### [WORK INSTRUCTION]
Please retype the entries below word for word, passing over every picture.

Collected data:
Start of Block
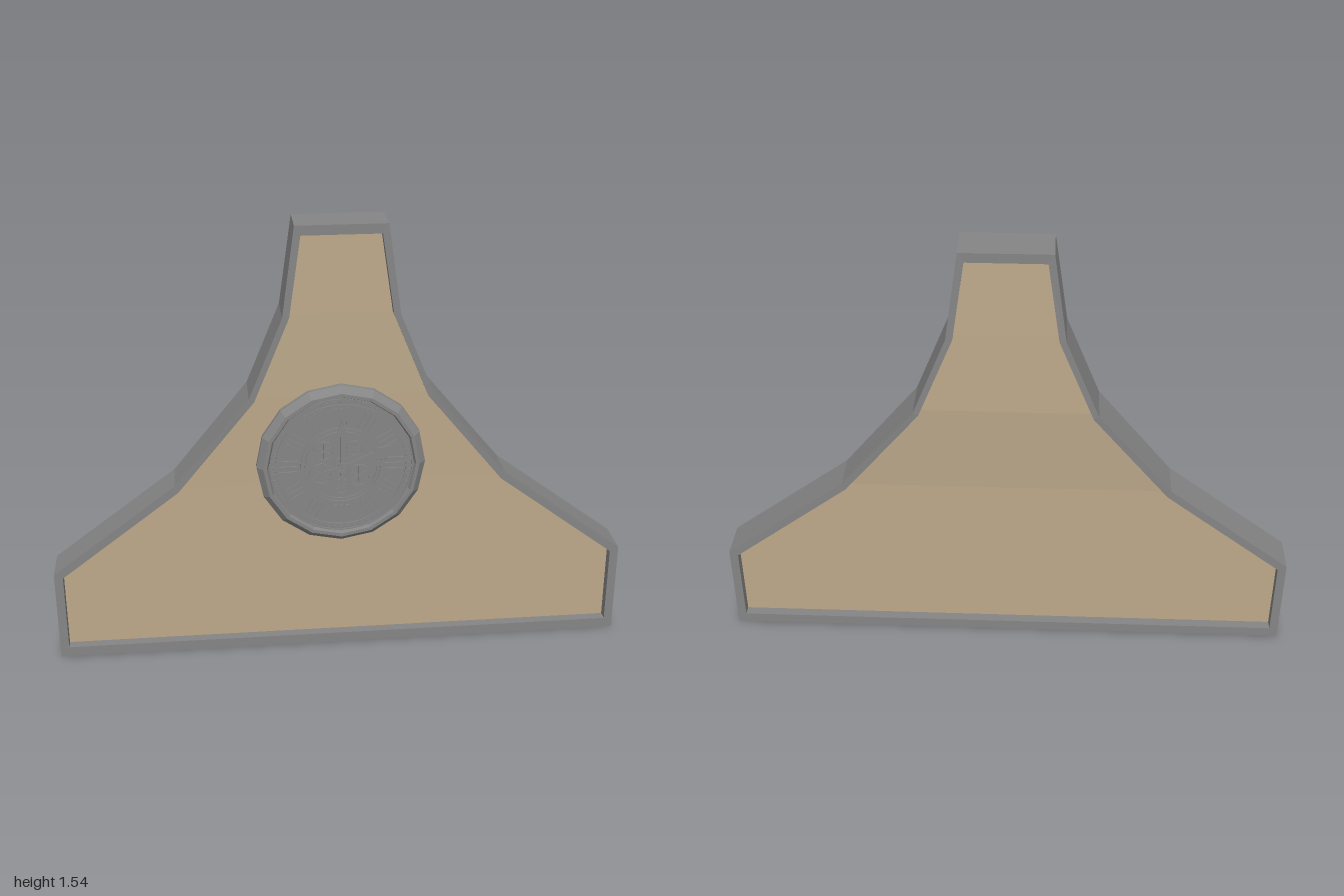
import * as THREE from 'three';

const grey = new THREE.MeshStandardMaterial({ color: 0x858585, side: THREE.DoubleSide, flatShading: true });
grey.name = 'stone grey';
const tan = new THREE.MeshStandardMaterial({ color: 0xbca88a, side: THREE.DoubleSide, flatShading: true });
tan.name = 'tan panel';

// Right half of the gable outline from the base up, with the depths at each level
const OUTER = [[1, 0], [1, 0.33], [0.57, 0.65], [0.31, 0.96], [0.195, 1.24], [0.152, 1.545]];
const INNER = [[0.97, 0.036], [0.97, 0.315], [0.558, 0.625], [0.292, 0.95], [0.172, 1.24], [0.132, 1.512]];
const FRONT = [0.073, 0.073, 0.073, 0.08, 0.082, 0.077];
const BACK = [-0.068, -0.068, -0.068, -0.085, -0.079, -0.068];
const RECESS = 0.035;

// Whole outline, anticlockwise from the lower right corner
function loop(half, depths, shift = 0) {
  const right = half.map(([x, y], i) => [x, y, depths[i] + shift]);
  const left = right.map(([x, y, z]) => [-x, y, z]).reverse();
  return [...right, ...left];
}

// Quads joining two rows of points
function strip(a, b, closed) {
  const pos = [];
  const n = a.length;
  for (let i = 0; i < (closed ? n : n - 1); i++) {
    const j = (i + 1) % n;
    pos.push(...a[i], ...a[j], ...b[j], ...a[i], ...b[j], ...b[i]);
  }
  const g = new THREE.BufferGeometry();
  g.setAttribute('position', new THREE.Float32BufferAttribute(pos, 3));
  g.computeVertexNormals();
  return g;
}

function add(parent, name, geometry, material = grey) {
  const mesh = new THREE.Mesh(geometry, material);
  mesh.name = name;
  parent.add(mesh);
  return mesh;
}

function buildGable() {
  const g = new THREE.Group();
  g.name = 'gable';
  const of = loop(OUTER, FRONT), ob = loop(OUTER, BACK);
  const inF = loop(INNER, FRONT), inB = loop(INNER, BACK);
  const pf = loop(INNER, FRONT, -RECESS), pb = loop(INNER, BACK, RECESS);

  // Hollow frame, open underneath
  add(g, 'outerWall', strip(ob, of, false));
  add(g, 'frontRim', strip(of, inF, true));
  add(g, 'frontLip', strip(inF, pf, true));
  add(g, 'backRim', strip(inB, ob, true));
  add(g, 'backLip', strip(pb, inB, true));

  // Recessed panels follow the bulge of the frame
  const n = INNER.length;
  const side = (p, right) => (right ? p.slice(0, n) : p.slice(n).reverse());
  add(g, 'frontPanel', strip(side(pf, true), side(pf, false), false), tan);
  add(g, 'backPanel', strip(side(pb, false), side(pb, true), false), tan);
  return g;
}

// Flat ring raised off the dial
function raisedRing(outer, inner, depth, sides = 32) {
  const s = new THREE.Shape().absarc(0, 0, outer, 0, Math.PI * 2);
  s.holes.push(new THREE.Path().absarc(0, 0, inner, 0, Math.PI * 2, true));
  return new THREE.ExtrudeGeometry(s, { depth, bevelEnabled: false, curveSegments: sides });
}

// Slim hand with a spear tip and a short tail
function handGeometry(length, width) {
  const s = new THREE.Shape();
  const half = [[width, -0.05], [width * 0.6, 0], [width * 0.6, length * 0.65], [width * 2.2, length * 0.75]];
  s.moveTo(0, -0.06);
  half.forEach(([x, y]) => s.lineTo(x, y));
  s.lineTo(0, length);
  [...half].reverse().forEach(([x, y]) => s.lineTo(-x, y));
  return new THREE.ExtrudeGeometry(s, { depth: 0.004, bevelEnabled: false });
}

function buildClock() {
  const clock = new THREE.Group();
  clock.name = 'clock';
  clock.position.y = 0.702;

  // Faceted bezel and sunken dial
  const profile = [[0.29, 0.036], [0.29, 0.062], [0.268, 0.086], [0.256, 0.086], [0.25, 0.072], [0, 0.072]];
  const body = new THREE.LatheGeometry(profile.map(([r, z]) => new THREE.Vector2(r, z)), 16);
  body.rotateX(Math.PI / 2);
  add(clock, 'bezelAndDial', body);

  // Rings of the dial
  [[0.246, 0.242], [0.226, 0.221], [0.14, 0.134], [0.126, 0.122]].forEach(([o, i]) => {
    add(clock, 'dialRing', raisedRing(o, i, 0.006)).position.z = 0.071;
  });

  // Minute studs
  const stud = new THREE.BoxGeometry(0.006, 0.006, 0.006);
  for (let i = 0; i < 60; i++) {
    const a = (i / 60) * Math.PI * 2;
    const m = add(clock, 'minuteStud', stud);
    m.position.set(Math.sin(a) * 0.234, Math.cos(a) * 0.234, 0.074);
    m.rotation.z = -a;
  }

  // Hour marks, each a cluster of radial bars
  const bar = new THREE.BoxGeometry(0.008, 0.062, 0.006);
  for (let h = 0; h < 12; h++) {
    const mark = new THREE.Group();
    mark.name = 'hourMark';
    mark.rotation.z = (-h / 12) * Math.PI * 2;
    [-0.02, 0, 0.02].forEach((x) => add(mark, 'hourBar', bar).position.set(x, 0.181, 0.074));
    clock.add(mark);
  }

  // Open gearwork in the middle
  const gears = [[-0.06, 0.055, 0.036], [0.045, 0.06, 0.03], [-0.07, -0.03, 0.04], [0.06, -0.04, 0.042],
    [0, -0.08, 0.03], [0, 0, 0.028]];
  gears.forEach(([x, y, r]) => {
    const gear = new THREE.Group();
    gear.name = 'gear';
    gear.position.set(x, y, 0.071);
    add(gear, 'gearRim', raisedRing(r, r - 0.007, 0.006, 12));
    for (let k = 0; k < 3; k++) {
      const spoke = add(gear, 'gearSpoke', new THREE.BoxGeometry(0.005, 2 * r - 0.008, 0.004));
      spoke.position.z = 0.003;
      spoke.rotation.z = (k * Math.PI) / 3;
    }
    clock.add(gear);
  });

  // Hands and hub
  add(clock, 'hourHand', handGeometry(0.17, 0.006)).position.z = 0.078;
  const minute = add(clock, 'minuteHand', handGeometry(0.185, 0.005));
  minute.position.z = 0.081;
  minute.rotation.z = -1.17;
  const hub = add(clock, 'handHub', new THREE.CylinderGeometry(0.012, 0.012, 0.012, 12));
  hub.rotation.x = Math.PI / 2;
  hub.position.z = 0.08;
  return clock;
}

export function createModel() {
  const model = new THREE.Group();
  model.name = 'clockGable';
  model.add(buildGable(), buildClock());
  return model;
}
End of Block
### [RESULT OF THE TASK]
import * as THREE from 'three';

const grey = new THREE.MeshStandardMaterial({ color: 0x858585, side: THREE.DoubleSide, flatShading: true });
grey.name = 'stone grey';
const tan = new THREE.MeshStandardMaterial({ color: 0xbca88a, side: THREE.DoubleSide, flatShading: true });
tan.name = 'tan panel';

// Right half of the gable outline from the base up, with the depths at each level
const OUTER = [[1, 0], [1, 0.33], [0.57, 0.65], [0.31, 0.96], [0.195, 1.24], [0.152, 1.545]];
const INNER = [[0.97, 0.036], [0.97, 0.315], [0.558, 0.625], [0.292, 0.95], [0.172, 1.24], [0.132, 1.512]];
const FRONT = [0.073, 0.073, 0.073, 0.08, 0.082, 0.077];
const BACK = [-0.068, -0.068, -0.068, -0.085, -0.079, -0.068];
const RECESS = 0.035;

// Whole outline, anticlockwise from the lower right corner
function loop(half, depths, shift = 0) {
  const right = half.map(([x, y], i) => [x, y, depths[i] + shift]);
  const left = right.map(([x, y, z]) => [-x, y, z]).reverse();
  return [...right, ...left];
}

// Quads joining two rows of points
function strip(a, b, closed) {
  const pos = [];
  const n = a.length;
  for (let i = 0; i < (closed ? n : n - 1); i++) {
    const j = (i + 1) % n;
    pos.push(...a[i], ...a[j], ...b[j], ...a[i], ...b[j], ...b[i]);
  }
  const g = new THREE.BufferGeometry();
  g.setAttribute('position', new THREE.Float32BufferAttribute(pos, 3));
  g.computeVertexNormals();
  return g;
}

function add(parent, name, geometry, material = grey) {
  const mesh = new THREE.Mesh(geometry, material);
  mesh.name = name;
  parent.add(mesh);
  return mesh;
}

function buildGable() {
  const g = new THREE.Group();
  g.name = 'gable';
  const of = loop(OUTER, FRONT), ob = loop(OUTER, BACK);
  const inF = loop(INNER, FRONT), inB = loop(INNER, BACK);
  const pf = loop(INNER, FRONT, -RECESS), pb = loop(INNER, BACK, RECESS);

  // Hollow frame, open underneath
  add(g, 'outerWall', strip(ob, of, false));
  add(g, 'frontRim', strip(of, inF, true));
  add(g, 'frontLip', strip(inF, pf, true));
  add(g, 'backRim', strip(inB, ob, true));
  add(g, 'backLip', strip(pb, inB, true));

  // Recessed panels follow the bulge of the frame
  const n = INNER.length;
  const side = (p, right) => (right ? p.slice(0, n) : p.slice(n).reverse());
  add(g, 'frontPanel', strip(side(pf, true), side(pf, false), false), tan);
  add(g, 'backPanel', strip(side(pb, false), side(pb, true), false), tan);
  return g;
}

// Flat ring raised off the dial
function raisedRing(outer, inner, depth, sides = 32) {
  const s = new THREE.Shape().absarc(0, 0, outer, 0, Math.PI * 2);
  s.holes.push(new THREE.Path().absarc(0, 0, inner, 0, Math.PI * 2, true));
  return new THREE.ExtrudeGeometry(s, { depth, bevelEnabled: false, curveSegments: sides });
}

// Slim hand with a spear tip and a short tail
function handGeometry(length, width) {
  const s = new THREE.Shape();
  const half = [[width, -0.05], [width * 0.6, 0], [width * 0.6, length * 0.65], [width * 2.2, length * 0.75]];
  s.moveTo(0, -0.06);
  half.forEach(([x, y]) => s.lineTo(x, y));
  s.lineTo(0, length);
  [...half].reverse().forEach(([x, y]) => s.lineTo(-x, y));
  return new THREE.ExtrudeGeometry(s, { depth: 0.004, bevelEnabled: false });
}

function buildClock() {
  const clock = new THREE.Group();
  clock.name = 'clock';
  clock.position.y = 0.702;

  // Faceted bezel and sunken dial
  const profile = [[0.29, 0.036], [0.29, 0.062], [0.268, 0.086], [0.256, 0.086], [0.25, 0.072], [0, 0.072]];
  const body = new THREE.LatheGeometry(profile.map(([r, z]) => new THREE.Vector2(r, z)), 16);
  body.rotateX(Math.PI / 2);
  add(clock, 'bezelAndDial', body);

  // Rings of the dial
  [[0.246, 0.242], [0.226, 0.221], [0.14, 0.134], [0.126, 0.122]].forEach(([o, i]) => {
    add(clock, 'dialRing', raisedRing(o, i, 0.006)).position.z = 0.071;
  });

  // Minute studs
  const stud = new THREE.BoxGeometry(0.006, 0.006, 0.006);
  for (let i = 0; i < 60; i++) {
    const a = (i / 60) * Math.PI * 2;
    const m = add(clock, 'minuteStud', stud);
    m.position.set(Math.sin(a) * 0.234, Math.cos(a) * 0.234, 0.074);
    m.rotation.z = -a;
  }

  // Hour marks, each a cluster of radial bars
  const bar = new THREE.BoxGeometry(0.008, 0.062, 0.006);
  for (let h = 0; h < 12; h++) {
    const mark = new THREE.Group();
    mark.name = 'hourMark';
    mark.rotation.z = (-h / 12) * Math.PI * 2;
    [-0.02, 0, 0.02].forEach((x) => add(mark, 'hourBar', bar).position.set(x, 0.181, 0.074));
    clock.add(mark);
  }

  // Open gearwork in the middle
  const gears = [[-0.06, 0.055, 0.036], [0.045, 0.06, 0.03], [-0.07, -0.03, 0.04], [0.06, -0.04, 0.042],
    [0, -0.08, 0.03], [0, 0, 0.028]];
  gears.forEach(([x, y, r]) => {
    const gear = new THREE.Group();
    gear.name = 'gear';
    gear.position.set(x, y, 0.071);
    add(gear, 'gearRim', raisedRing(r, r - 0.007, 0.006, 12));
    for (let k = 0; k < 3; k++) {
      const spoke = add(gear, 'gearSpoke', new THREE.BoxGeometry(0.005, 2 * r - 0.008, 0.004));
      spoke.position.z = 0.003;
      spoke.rotation.z = (k * Math.PI) / 3;
    }
    clock.add(gear);
  });

  // Hands and hub
  add(clock, 'hourHand', handGeometry(0.17, 0.006)).position.z = 0.078;
  const minute = add(clock, 'minuteHand', handGeometry(0.185, 0.005));
  minute.position.z = 0.081;
  minute.rotation.z = -1.17;
  const hub = add(clock, 'handHub', new THREE.CylinderGeometry(0.012, 0.012, 0.012, 12));
  hub.rotation.x = Math.PI / 2;
  hub.position.z = 0.08;
  return clock;
}

export function createModel() {
  const model = new THREE.Group();
  model.name = 'clockGable';
  model.add(buildGable(), buildClock());
  return model;
}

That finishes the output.